They want somebody who is an insider. A person who came up through their system and has insider knowledge of how the internal politics work. This isn’t a job for those trying to apply common sense or business logic. This is a job for someone who lives and breathes the political soap opera 24/7. A person who has knowledge of the fight business but also understands how the Capitol operates and also understands that DCA wants a front man but not a figurehead who completely overshadows the fixers behind the scenes.
After discovering what a train wreck it is trying to work in Sacramento, how can Andy Foster go back to a situation that is largely untenable? It’s entirely possible that he could survive for a year or so but the cost will be sacrificing his principles and philosophies. Will he sacrifice his heart for a paycheck?
Now that Andy has been passed over for the Nevada job, how will Consumer Affairs handle his return? They will initially be careful in their response. Expect a low-profile response at first. However, the Nevada news burned some bridges and there’s nothing worse than a pissed off paper pusher who is hellbent for revenge simply for the sake of a power play. George Dodd discovered this the hard way and Andy Foster is about to find out how hot the Sacramento seat truly is.

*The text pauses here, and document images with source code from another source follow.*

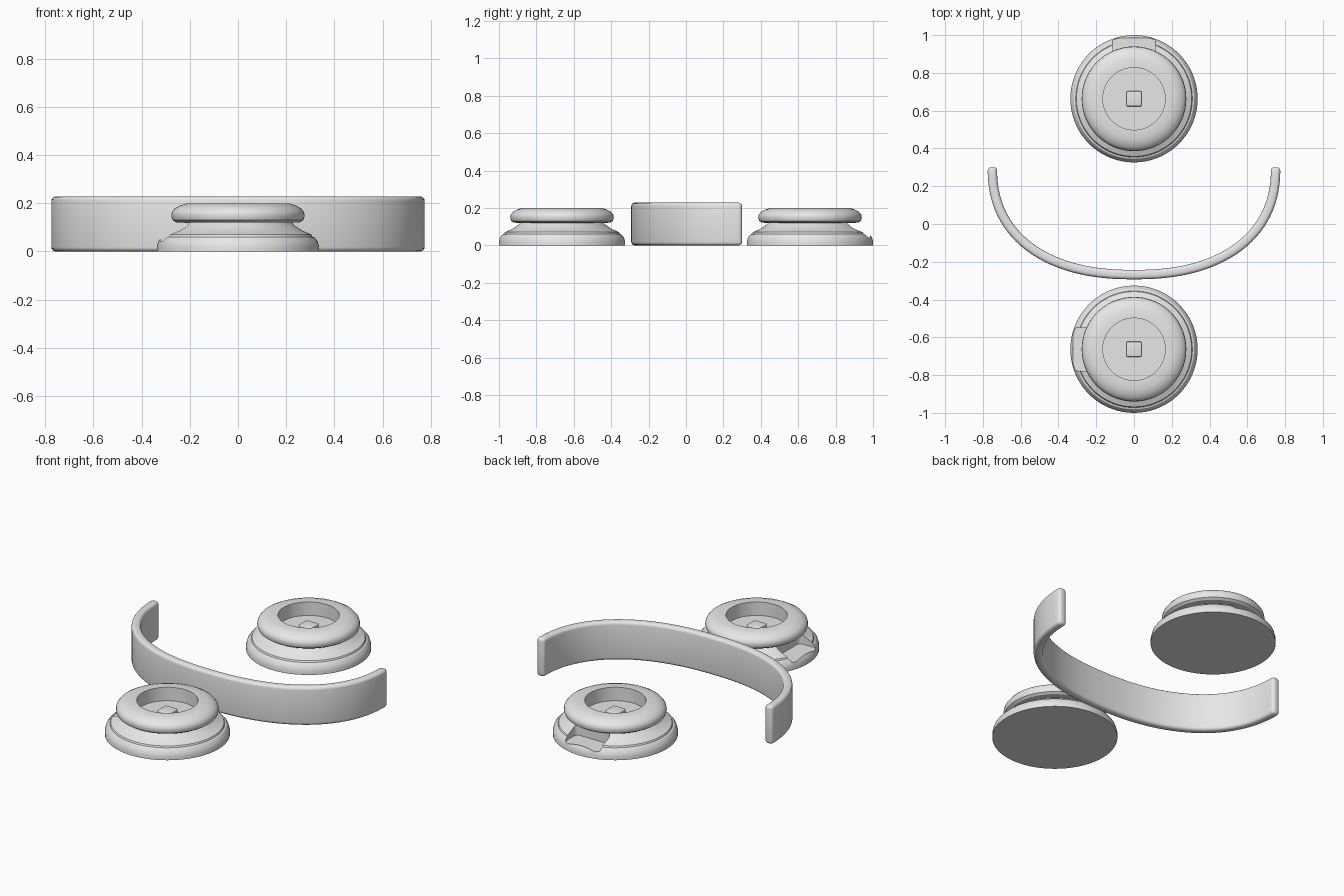
import bpy, bmesh, math
from mathutils import Matrix, Vector

cube = bpy.data.objects.get("Cube")
if cube:
    bpy.data.objects.remove(cube, do_unlink=True)

grey = bpy.data.materials.new("light_grey")
grey.use_nodes = True
grey.diffuse_color = (0.8, 0.8, 0.8, 1)
grey.node_tree.nodes["Principled BSDF"].inputs["Base Color"].default_value = (0.8, 0.8, 0.8, 1)


def make_object(name, bm):
    bmesh.ops.recalc_face_normals(bm, faces=bm.faces)
    mesh = bpy.data.meshes.new(name)
    bm.to_mesh(mesh)
    bm.free()
    mesh.materials.append(grey)
    obj = bpy.data.objects.new(name, mesh)
    bpy.context.collection.objects.link(obj)
    return obj


def select(obj):
    bpy.ops.object.select_all(action='DESELECT')
    obj.select_set(True)
    bpy.context.view_layer.objects.active = obj


def finish(obj, angle=32):
    # Apply the modifiers, then smooth while keeping creases
    select(obj)
    for mod in list(obj.modifiers):
        bpy.ops.object.modifier_apply(modifier=mod.name)
    bpy.ops.object.shade_smooth_by_angle(angle=math.radians(angle))


def box(name, low, high, round_width, upright_only):
    bm = bmesh.new()
    low, high = Vector(low), Vector(high)
    place = Matrix.Translation((low + high) / 2) @ Matrix.Diagonal((*(high - low), 1))
    bmesh.ops.create_cube(bm, size=1, matrix=place)
    edges = [e for e in bm.edges
             if not upright_only or abs(e.verts[0].co.z - e.verts[1].co.z) > 0.01]
    bmesh.ops.bevel(bm, geom=edges, offset=round_width, segments=4,
                    profile=0.5, affect='EDGES')
    return make_object(name, bm)


def pocket_cutter():
    # Slot in the underside with sloping ends, set diagonally
    bm = bmesh.new()
    bmesh.ops.create_cube(bm, size=1)
    for v in bm.verts:
        top = v.co.z > 0
        v.co.x *= 0.16 if top else 0.37
        v.co.y *= 0.165
        v.co.z = 0.09 if top else -0.01
    bm.transform(Matrix.Rotation(math.radians(135), 4, 'Z'))
    return make_object("pocket_cutter", bm)


# Half section of the foot disc: stepped base, neck, rounded collar, recess
SECTION = [(0, 0), (.337, 0), (.337, .02), (.331, .042), (.318, .058),
           (.309, .061), (.305, .07), (.292, .076), (.268, .086),
           (.242, .103), (.222, .12), (.258, .121), (.271, .13), (.277, .147),
           (.274, .164), (.262, .179), (.24, .191), (.212, .2), (.165, .2),
           (.165, .12), (0, .12)]


def make_disc(name, y, turn):
    bm = bmesh.new()
    verts = [bm.verts.new((r, 0, z)) for r, z in SECTION]
    edges = [bm.edges.new(pair) for pair in zip(verts, verts[1:])]
    bmesh.ops.spin(bm, geom=verts + edges, cent=(0, 0, 0), axis=(0, 0, 1),
                   angle=math.tau, steps=72)
    bmesh.ops.remove_doubles(bm, verts=bm.verts, dist=0.0005)
    disc = make_object(name, bm)

    notch = box("notch_cutter", (-.115, .2, .042), (.115, .322, .119), 0.025, True)
    notch.data.transform(Matrix.Rotation(turn, 4, 'Z'))
    cutters = [notch, pocket_cutter()]
    for cutter in cutters:
        cutter.hide_render = True
        mod = disc.modifiers.new("cut", 'BOOLEAN')
        mod.operation = 'DIFFERENCE'
        mod.solver = 'EXACT'
        mod.object = cutter
    finish(disc)
    for cutter in cutters:
        bpy.data.objects.remove(cutter, do_unlink=True)
    disc.location.y = y

    # Small square peg in the recess
    peg = box(name + "_peg", (-.04, -.04, .115), (.04, .04, .146), 0.006, False)
    finish(peg)
    peg.location.y = y


make_disc("back_disc", 0.663, 0)
make_disc("front_disc", -0.663, math.radians(90))

# Curved band: flattened half oval wall, thickened and rounded
bm = bmesh.new()
STEPS, POWER, HEIGHT = 56, 2 / 2.3, 0.228
pairs = []
for i in range(STEPS + 1):
    t = math.pi * i / STEPS
    c, s = math.cos(t), max(math.sin(t), 0)
    x = math.copysign(abs(c) ** POWER, c) * 0.75
    y = 0.3 - 0.568 * s ** POWER
    pairs.append([bm.verts.new((x, y, z)) for z in (0, HEIGHT)])
for (a, b), (c, d) in zip(pairs, pairs[1:]):
    bm.faces.new((a, c, d, b))
band = make_object("curved_band", bm)
solid = band.modifiers.new("thickness", 'SOLIDIFY')
solid.thickness = 0.05
solid.offset = 0
solid.use_even_offset = True
bevel = band.modifiers.new("rounding", 'BEVEL')
bevel.width = 0.018
bevel.segments = 4
bevel.limit_method = 'ANGLE'
bevel.angle_limit = math.radians(50)
finish(band, 40)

The last four months proved to be a struggle for Andy, both personally and professionally. Any attempts at a unified front with both Consumer Affairs and the Athletic Commission were vaporized. The in-fighting is escalating amongst the members. Everyone is back to looking out for themselves. And why will members of the Athletic Commission, let alone Consumer Affairs, have any incentive to back Andy in a struggle for power?
I honestly wouldn’t blame Andy if he resigned from Sacramento and went back home to Atlanta. He was never the right fit for Sacramento. California may be the biggest job for a combat sports regulator in the United States but it’s also the most toxic, with the exception of Florida perhaps. People in the fight business need to understand that Consumer Affairs views the Athletic Commission as a place to shuttle state workers around and a place where middle managers can flex their muscle to feel good about themselves. The actual job of regulating combat sports is secondary as a goal.
When Andy Foster eventually leaves California, DCA will have to recruit someone for the Executive Officer slot that appears to be an outsider but really is a current or former insider. And that person will have to answer to Spencer Walker if they want to survive.
“But, wait! What about the Athletic Commission picking an Executive Officer?!?”
The last time the Athletic Commission stood up to Consumer Affairs, it was June of 2012 when they tried to fight off DCA’s power play against George Dodd. And we know what happened afterwards. Eugene Hernandez was disposed of and Mike Munoz was ditched by one of Governor Jerry Brown’s top political fixers.
Until the athletic inspectors (considered intermittent state employees) & officials unionize, they will hold little or no political power in the state. And until the inspectors, promoters, and officials start filing lawsuits to right wrongs, nothing is going to change. It’s only going to become a more hostile environment. The faster the grunts on the ground figure this out, the better. But many of the grunts are too naive or dumb in terms of political savvy & knowledge and lack the balls to put up an educated fight. All they care about is getting event bookings, not realizing that the sausage-making process is determining how & why everything currently operates in a poisonously political way.
Addendum: And right on cue, here we go with the response:
Since I am a man of disclosure, I’ll address this little criticism here. Last February, I wrote a letter citing the California Public Records Act to request some e-mails. And then I got a bill estimate in March of over $12,000. Being accused of “seizing” e-mail records is an interesting way to label a media records request. Even more interesting is the fact that the records request apparently was leaked and discussed with other media writers. I suppose it was an attempt to chill. I just find it peculiar.